What you need to know:
- Lamu archipelago has since time immemorial been defined by old modes of transport.
- Without motorised transport, residents use donkeys, dhow boats and handcarts to move around. Not even bicycles, let alone motorbikes and vehicles, are allowed in the town.
For Halima Shee, a resident of Mkomani in Lamu County, giving birth was a near-death experience.
In 2016, she almost miscarried as she was being rushed to King Fahd Hospital on Lamu Island.
“That fateful day I was rushed to the hospital in a speed boat. The journey was too rough and rocky due to strong winds and waves at the sea. Getting to the hospital from the sea was also a challenge because there are no motor vehicles allowed on the island except for those with exceptions from the government,” says Halima.
Halima’s experience is a testimony to the struggles of the majority of pregnant women in Lamu archipelago, which has since time immemorial been defined by old modes of transport. Without motorised transport, residents use donkeys, dhow boats and handcarts to move around. Not even bicycles, let alone motorbikes and vehicles, are allowed in the town.
But following the introduction of tuk tuk ambulances early this year, pregnant women are now able to seek medical attention on time.
The three-wheeled rickshaws operate within the Lamu Old Town central business district and the island’s outskirts of Kashmir, Wiyoni, Bombay, Kandahar and Hidabo.
Lamu Old Town was listed as a Unesco World Heritage site in 2001. In 2015, Westernised forms of transport such as vehicles, motorcycles, and bicycles were banned from operating to preserve the town’s unique age-old culture and heritage, which is said to be on the verge of extinction due to “excessive westernisation”.
Before the introduction of the tuk-tuk ambulances, expectant mothers and children suffered the most as they used to be ferried to the King Fahd County Hospital in handcarts, donkeys and boats. These modes of transport were not only uncomfortable, but also caused birth complications due to the rocking nature of ferrying the mothers to delivery rooms.
Fatma Salim, Maendeleo ya Wanawake National vice-chair, who is the brainchild of tuk-tuk ambulances, said they approached the county leadership before they were given the go-ahead to introduce the ambulances.
“After witnessing the suffering that pregnant women, children and the elderly were facing while seeking medical attention, we sold the tuk-tuk ambulance idea to the county government.
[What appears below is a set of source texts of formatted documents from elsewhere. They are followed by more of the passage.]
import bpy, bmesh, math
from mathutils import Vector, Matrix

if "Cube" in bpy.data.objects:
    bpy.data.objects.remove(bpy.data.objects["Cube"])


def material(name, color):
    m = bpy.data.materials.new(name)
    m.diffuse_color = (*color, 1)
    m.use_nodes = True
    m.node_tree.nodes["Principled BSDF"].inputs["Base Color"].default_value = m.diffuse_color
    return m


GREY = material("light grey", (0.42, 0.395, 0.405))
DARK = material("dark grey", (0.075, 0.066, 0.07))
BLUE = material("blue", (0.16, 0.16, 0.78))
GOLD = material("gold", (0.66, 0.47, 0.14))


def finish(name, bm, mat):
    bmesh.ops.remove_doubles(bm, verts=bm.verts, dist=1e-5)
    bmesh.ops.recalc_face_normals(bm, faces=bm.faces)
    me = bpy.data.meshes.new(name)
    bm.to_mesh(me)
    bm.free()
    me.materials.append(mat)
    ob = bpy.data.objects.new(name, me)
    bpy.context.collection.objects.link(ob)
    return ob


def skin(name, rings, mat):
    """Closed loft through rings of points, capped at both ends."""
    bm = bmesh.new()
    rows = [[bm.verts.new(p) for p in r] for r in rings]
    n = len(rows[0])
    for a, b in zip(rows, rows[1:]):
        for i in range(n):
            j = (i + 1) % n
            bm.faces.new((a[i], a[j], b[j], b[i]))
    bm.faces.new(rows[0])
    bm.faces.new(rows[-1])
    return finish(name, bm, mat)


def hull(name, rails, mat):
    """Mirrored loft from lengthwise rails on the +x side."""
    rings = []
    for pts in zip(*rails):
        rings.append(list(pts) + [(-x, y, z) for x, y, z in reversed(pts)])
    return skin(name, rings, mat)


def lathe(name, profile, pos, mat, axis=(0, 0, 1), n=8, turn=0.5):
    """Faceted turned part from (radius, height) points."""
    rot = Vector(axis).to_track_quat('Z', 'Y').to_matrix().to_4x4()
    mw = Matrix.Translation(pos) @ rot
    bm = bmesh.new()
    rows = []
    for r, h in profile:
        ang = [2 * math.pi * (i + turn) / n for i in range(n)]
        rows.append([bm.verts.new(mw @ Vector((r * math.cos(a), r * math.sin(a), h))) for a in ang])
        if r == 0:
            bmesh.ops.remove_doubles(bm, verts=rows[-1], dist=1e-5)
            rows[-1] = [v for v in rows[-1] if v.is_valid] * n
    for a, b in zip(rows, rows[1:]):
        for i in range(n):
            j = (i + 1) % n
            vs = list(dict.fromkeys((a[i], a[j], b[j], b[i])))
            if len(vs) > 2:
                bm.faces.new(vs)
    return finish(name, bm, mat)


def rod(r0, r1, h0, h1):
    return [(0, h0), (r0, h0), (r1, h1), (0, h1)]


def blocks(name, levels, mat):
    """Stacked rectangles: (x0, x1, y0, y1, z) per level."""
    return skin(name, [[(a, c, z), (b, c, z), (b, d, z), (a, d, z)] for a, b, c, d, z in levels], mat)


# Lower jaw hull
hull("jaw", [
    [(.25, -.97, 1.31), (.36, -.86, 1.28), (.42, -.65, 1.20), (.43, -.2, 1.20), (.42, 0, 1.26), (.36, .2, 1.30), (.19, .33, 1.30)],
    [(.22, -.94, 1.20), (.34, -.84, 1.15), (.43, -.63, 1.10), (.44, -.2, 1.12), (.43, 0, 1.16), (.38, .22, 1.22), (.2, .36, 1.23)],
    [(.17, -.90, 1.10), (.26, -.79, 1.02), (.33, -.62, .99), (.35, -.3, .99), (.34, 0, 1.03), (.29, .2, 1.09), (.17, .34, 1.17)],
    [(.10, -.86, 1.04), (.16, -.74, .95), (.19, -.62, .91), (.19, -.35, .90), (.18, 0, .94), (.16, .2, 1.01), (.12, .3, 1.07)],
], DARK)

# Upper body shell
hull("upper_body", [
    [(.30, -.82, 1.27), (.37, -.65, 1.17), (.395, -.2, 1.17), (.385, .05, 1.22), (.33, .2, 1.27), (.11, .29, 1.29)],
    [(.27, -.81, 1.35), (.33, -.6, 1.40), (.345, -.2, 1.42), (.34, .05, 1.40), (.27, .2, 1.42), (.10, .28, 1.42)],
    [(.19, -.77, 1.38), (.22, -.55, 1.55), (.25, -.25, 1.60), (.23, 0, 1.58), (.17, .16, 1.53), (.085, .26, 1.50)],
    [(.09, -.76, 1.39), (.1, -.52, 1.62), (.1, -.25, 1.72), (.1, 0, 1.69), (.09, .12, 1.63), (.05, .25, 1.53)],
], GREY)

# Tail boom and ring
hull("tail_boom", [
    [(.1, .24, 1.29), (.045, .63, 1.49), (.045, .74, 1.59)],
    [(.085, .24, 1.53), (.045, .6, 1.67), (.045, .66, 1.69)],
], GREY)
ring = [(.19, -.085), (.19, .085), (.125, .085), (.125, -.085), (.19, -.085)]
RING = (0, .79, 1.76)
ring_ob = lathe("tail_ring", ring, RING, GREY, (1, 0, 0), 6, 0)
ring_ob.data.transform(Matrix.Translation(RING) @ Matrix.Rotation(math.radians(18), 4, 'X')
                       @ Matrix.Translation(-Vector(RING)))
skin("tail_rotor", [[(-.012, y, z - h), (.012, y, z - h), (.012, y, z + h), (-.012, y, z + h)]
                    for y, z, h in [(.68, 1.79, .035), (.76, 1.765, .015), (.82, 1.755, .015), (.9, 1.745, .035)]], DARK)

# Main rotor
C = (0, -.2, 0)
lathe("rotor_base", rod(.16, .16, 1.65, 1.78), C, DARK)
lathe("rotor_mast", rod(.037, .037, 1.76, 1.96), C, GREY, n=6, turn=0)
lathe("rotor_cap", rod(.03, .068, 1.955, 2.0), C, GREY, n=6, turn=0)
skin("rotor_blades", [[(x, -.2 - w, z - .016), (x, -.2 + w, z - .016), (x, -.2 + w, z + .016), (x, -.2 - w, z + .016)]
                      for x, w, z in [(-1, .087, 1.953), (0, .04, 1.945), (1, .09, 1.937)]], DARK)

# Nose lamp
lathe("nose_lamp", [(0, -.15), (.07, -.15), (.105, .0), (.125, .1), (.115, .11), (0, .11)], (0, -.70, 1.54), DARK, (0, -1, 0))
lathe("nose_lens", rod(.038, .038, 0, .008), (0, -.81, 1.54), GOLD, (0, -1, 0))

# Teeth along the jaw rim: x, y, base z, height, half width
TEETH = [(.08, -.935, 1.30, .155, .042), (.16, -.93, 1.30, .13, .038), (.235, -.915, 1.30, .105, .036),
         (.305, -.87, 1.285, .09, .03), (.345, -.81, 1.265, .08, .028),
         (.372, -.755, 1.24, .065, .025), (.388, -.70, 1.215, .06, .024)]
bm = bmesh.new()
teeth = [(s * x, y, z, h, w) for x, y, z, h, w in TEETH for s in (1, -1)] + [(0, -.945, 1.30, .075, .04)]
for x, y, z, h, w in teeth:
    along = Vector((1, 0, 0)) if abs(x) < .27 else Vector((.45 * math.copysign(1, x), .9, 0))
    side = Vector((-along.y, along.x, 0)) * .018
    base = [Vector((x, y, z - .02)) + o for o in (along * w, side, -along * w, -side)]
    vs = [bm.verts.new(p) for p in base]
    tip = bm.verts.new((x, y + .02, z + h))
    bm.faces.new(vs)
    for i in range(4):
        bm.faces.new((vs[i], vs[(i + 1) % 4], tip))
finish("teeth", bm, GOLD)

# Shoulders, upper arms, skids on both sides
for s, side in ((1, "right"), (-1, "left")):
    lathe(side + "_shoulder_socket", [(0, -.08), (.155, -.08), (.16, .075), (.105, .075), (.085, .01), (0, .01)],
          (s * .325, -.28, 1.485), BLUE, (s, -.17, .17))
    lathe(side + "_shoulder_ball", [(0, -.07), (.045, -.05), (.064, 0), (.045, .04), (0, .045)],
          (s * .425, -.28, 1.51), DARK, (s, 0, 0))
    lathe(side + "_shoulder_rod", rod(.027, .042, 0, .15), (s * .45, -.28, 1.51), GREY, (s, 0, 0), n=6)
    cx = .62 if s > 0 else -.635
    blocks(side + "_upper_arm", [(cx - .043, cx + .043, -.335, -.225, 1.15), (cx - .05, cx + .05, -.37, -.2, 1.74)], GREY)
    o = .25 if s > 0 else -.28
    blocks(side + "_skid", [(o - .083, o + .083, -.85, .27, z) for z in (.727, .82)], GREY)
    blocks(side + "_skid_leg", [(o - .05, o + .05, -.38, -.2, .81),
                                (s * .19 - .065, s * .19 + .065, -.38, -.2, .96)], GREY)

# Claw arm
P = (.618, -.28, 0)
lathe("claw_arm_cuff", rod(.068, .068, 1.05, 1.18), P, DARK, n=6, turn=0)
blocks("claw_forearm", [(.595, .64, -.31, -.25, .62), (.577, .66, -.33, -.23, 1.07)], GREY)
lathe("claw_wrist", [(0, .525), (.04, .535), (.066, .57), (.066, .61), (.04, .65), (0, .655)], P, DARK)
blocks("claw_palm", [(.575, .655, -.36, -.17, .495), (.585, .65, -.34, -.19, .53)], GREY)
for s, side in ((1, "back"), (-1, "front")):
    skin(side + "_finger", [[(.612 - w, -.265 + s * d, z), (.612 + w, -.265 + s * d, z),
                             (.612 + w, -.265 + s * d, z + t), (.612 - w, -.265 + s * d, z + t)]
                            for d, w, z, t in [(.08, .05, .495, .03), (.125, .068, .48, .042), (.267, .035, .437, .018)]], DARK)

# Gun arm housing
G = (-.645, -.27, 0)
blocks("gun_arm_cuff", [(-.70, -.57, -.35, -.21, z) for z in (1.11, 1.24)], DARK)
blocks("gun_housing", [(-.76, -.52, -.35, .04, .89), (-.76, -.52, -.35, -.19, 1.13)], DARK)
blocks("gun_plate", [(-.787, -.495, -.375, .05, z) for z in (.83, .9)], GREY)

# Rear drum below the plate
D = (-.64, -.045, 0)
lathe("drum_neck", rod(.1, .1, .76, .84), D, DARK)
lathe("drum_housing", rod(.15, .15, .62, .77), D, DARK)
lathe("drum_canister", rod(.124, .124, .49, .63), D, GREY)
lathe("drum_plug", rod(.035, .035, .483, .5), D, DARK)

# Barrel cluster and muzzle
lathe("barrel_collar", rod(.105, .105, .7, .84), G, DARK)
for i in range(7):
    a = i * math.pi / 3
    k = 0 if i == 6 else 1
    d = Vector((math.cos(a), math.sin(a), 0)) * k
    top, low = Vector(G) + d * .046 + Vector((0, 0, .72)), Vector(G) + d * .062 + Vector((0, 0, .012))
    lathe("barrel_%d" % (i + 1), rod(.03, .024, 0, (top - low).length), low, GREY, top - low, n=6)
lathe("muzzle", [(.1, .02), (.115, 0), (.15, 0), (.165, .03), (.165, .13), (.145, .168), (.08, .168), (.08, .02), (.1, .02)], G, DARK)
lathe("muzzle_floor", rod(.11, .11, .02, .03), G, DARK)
That’s how the proposal was adopted,” said Ms Salim.
The initial plan was to provide free transport services, especially for expectant mothers, on condition that the county government and well-wishers would chip in and fuel the tuk tuks as well as be in charge of their maintenance. Unfortunately, the support was not offered as expected.
The women’s lobby, therefore, had to look for other alternatives to maintain the tuk tuks. Ms Salim said since they are also financially incapacitated, they had to agree that tuk-tuk ambulance drivers charge between Sh50 and Sh100 for the services provided.
Wilson Kazungu, a tuk-tuk ambulance driver, said their operation has eased the movement of people living within the old town where automobiles are out of bound.
The lives of patients in hard-to-reach areas of Lamu Island like Kashmir, where the road is sandy for boda bodas to operate, also benefit from the tuk tuks.
He says more women are now choosing to give birth in the hospital with the tuk-tuk ambulances being in place.
“Medical services are nowadays easily accessible to the islanders. We ferry expectant mothers with complicated cases to their delivery rooms. Our phone numbers are out for everyone with emergency cases to call us at any time. This has really worked,” said Mr Kazungu.
The tuk-tuks’ prices are affordable compared to boats and motorcycles ,where one might end up spending hundreds or even thousands of shillings just to get to the King Fahd County hospital on the far end of the island.
Abubakar Yusuf, the tuk-tuk ambulance drivers’ spokesperson, stressed that tuk-tuks are a blessing for the town dwellers as pregnant mothers and patients no longer get complications emanating from the rocking nature of boats and motorcycles.
He appealed to the county government to allow more tuk tuks to operate within the historical town to enable them to effectively deal with the many emergency cases that sometimes overwhelm them.
“Initially, we were four tuk tuk drivers but the fear that we could be chased out of the town at any time prompted one of us to move to Malindi. The county should consider allowing us to freely operate these ambulances. In fact, let them allow more of these tuk tuks to be brought to the old town. They’ve proved helpful to the society here,” said Mr Yusuf.